Food Waste Around the World is a Food Circle’s project aimed at providing information and raising awareness about food waste. The project is designed as a series of interviews with students coming from different countries with the aim of understanding how this issue is tackled and perceived around the world. This is made possible thanks to Sapient, the mother company of Food Circle, which every year offers internships to students from all around the world creating a unique multicultural environment.
Today we speak with Angelica, from Canada!
“Non-governmental organizations are doing most of the work in my opinion”.
Hi Angelica, thank you so much for sharing your time with us today. To start, can you tell me a little bit about yourself and where are you from?
I am Angelica, originally from the west coast of Canada. I have lived abroad for the past 6 years and am currently based in Amsterdam. I’m vegan and I have been raised to never waste food.
That’s great! Can you tell us more about what is happening around food waste? What’s your opinion?

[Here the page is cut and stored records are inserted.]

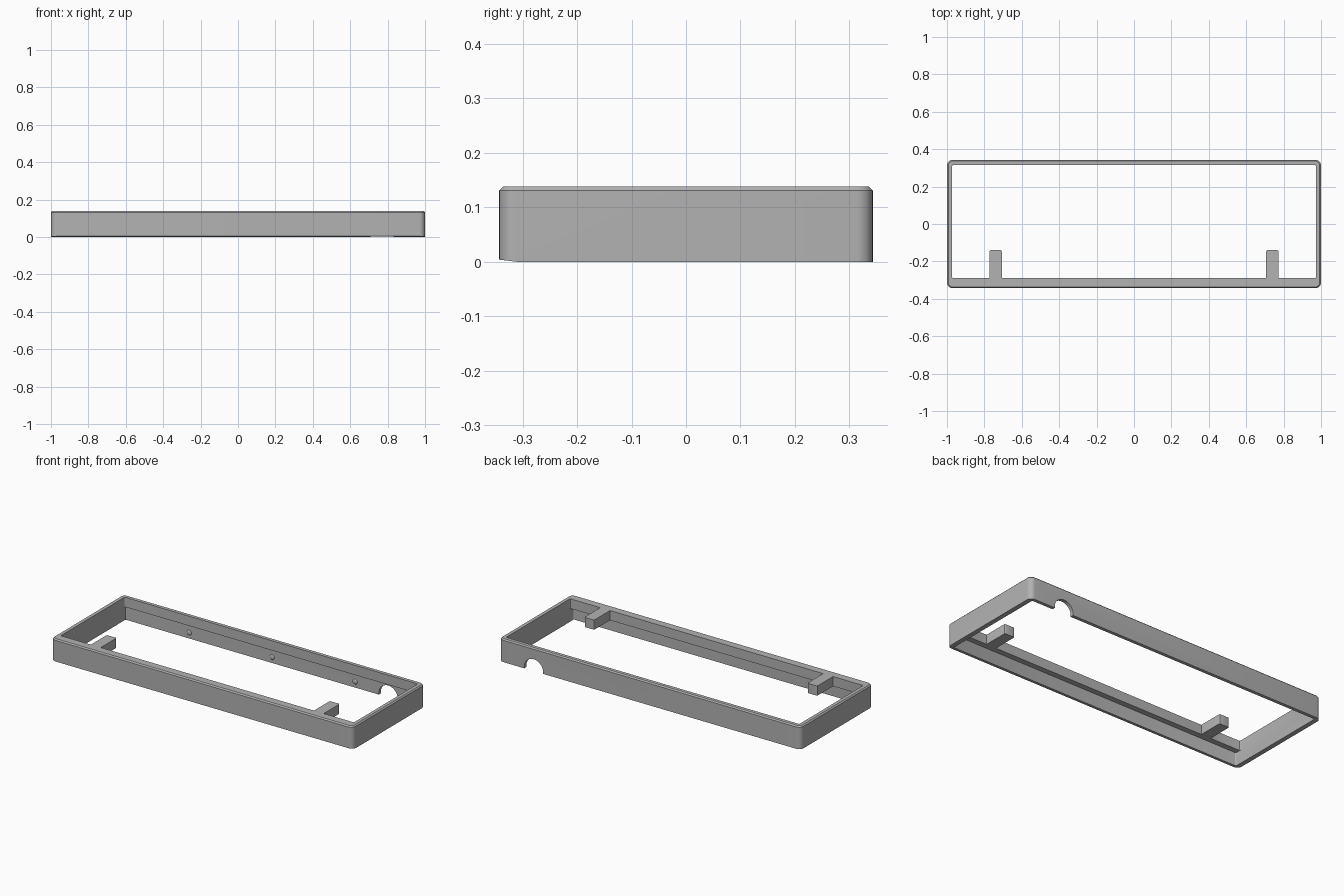
import bpy, bmesh, math
from mathutils import Matrix

cube = bpy.data.objects.get("Cube")
if cube:
    bpy.data.objects.remove(cube, do_unlink=True)

# Single material
grey = bpy.data.materials.new("plain_grey")
grey.use_nodes = True
colour = (0.45, 0.45, 0.45, 1)
grey.diffuse_color = colour
grey.node_tree.nodes["Principled BSDF"].inputs["Base Color"].default_value = colour

HX, HY, TOP = 1.0, 0.343, 0.138
LEDGE_Z = 0.08


def finish(name, bm):
    mesh = bpy.data.meshes.new(name)
    bmesh.ops.recalc_face_normals(bm, faces=bm.faces)
    bm.to_mesh(mesh)
    bm.free()
    obj = bpy.data.objects.new(name, mesh)
    mesh.materials.append(grey)
    bpy.context.collection.objects.link(obj)
    return obj


def block(x, y, z, radius=0, segments=6, chamfer=0):
    """Box between limits, with rounded upright edges and chamfered top."""
    bm = bmesh.new()
    bmesh.ops.create_cube(bm, size=1)
    for v in bm.verts:
        for i, (lo, hi) in enumerate((x, y, z)):
            v.co[i] = hi if v.co[i] > 0 else lo
    if radius:
        upright = [e for e in bm.edges
                   if abs(e.verts[0].co.z - e.verts[1].co.z) > 1e-4]
        bmesh.ops.bevel(bm, geom=upright, offset=radius, segments=segments,
                        profile=0.5, affect='EDGES')
    if chamfer:
        rim = [e for e in bm.edges if all(v.co.z > z[1] - 1e-5 for v in e.verts)]
        bmesh.ops.bevel(bm, geom=rim, offset=chamfer, segments=1, affect='EDGES')
    return bm


def combine(obj, other, operation):
    mod = obj.modifiers.new("combine", 'BOOLEAN')
    mod.operation = operation
    mod.solver = 'EXACT'
    mod.object = other
    bpy.ops.object.select_all(action='DESELECT')
    bpy.context.view_layer.objects.active = obj
    obj.select_set(True)
    bpy.ops.object.modifier_apply(modifier=mod.name)
    bpy.data.objects.remove(other, do_unlink=True)


# Outer shell, with the front of its underside sloping up slightly
bm = block((-HX, HX), (-HY, HY), (0, TOP), 0.03, 8, 0.007)
frame = finish("frame", bm)

# Opening through the top, then the wider recess below the front and back ledges
combine(frame, finish("opening", block((-0.972, 0.972), (-0.29, 0.315), (-0.1, 0.3),
                                       0.006, 3)), 'DIFFERENCE')
combine(frame, finish("recess", block((-0.972, 0.972), (-0.323, 0.323),
                                      (-0.1, LEDGE_Z), 0.006, 3)), 'DIFFERENCE')

# Sloped sliver under the front edge
bm = block((-1.1, 1.1), (-0.4, -0.31), (-0.1, 0))
for v in bm.verts:
    if v.co.y < -0.35 and v.co.z > -0.05:
        v.co.z = 0.011
combine(frame, finish("slope", bm), 'DIFFERENCE')

# Arched cable notch in the back wall
bm = bmesh.new()
bmesh.ops.create_cone(bm, cap_ends=True, segments=40, radius1=0.063, radius2=0.063,
                      depth=0.2, matrix=Matrix.Translation((0.77, HY, 0.008))
                      @ Matrix.Rotation(math.pi / 2, 4, 'X'))
combine(frame, finish("notch", bm), 'DIFFERENCE')

# Two support tabs reaching in from the front ledge
for side in (-1, 1):
    x = sorted((side * 0.707, side * 0.772))
    combine(frame, finish("tab", block(x, (-0.31, -0.14), (LEDGE_Z, TOP), 0.006, 3)),
            'UNION')

bpy.context.view_layer.objects.active = frame
frame.select_set(True)
bpy.ops.object.shade_smooth_by_angle(angle=math.radians(30))

# Small locating bumps along the inside of the back wall
for i, x in enumerate((-0.55, 0, 0.55)):
    bm = bmesh.new()
    bmesh.ops.create_uvsphere(bm, u_segments=20, v_segments=10, radius=0.016,
                              matrix=Matrix.Translation((x, 0.325, 0.035))
                              @ Matrix.Diagonal((1, 0.5, 1, 1)))
    bump = finish("locating_bump_%d" % (i + 1), bm)
    for p in bump.data.polygons:
        p.use_smooth = True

In Canada, there’s not that much food waste since food is expensive and a lot of it has to be imported. But upon researching, I found something interesting from a website: The average Canadian household that amounts to 140 kilograms of wasted food per year at a cost of more than $1,100 per year. For Canada as a whole, that amounts to almost 2.2 million tonnes of edible food wasted each year, costing Canadians an excess of $17 billion!”
Interesting! Could you notice any differences in what you see in Canada compared to the Netherlands? According to food waste?
According to foa.org, it’s estimated that Dutch consumers throw away at least EUR 2,400 million worth of edible food per annum, that is 8%-11% of the food they buy. In kilograms, that amounts to at least 50 kg per person, 120 kg per household. This means that there is slightly more food waste in Canada than in the Netherlands.
Who is really driving the attention or raising awareness on the food waste issue? Is it the government or are they NGOs and small communities?
Non-governmental organizations are doing most of the work in my opinion.
Are you aware of any specific initiatives to address food waste?
I was a part of “Food Not Bombs” which is similar to Taste Before You Waste. They collect food from restaurants and grocery stores to make meals from them and distribute them for free.
Do you think that the government will do more in the future? Do you think that food waste is a priority on their agenda?
No, I don’t think it’s a priority at all. I think the government’s view is that it’s down to the individual to decide what they want to do, and if they buy too much and throw it away it’s their choice. Also, the government is very decentralized since it’s such a big country, and each province (and often each city) has a lot of power in making decisions. Since food shortage isn’t a problem in Canada, food waste doesn’t have major social or economic effects.
What do you think could be the possible next steps to be taken by the different organisations?
Canada is more like the US than Europe in terms of food and supermarkets. There are huge packages and a general capitalist consumption mentality. I think this needs to be addressed in the mainstream. There are so many local initiatives for local food, food coops, farmers’ markets, etc. but this just reaches maybe 5% of society. Most people buy mass produced, cheaper, and less sustainable food. Public education around the importance of eating local food would be beneficial, as well as public service campaigns about food waste. I think there should be more involvement from municipalities on the topic of food. Change needs to start at a local level in communities and cities, but evenly across the country.
That's it, thank you so much for participating!
Thank you too! It was a pleasure.
Interviewer: Ceyda Gezbic
Interviewed: Angelica Taylor
Editor and writer: Ceyda Gezbic Organizations mentioned: Love Food Hate Waste https://lovefoodhatewaste.ca/ FAO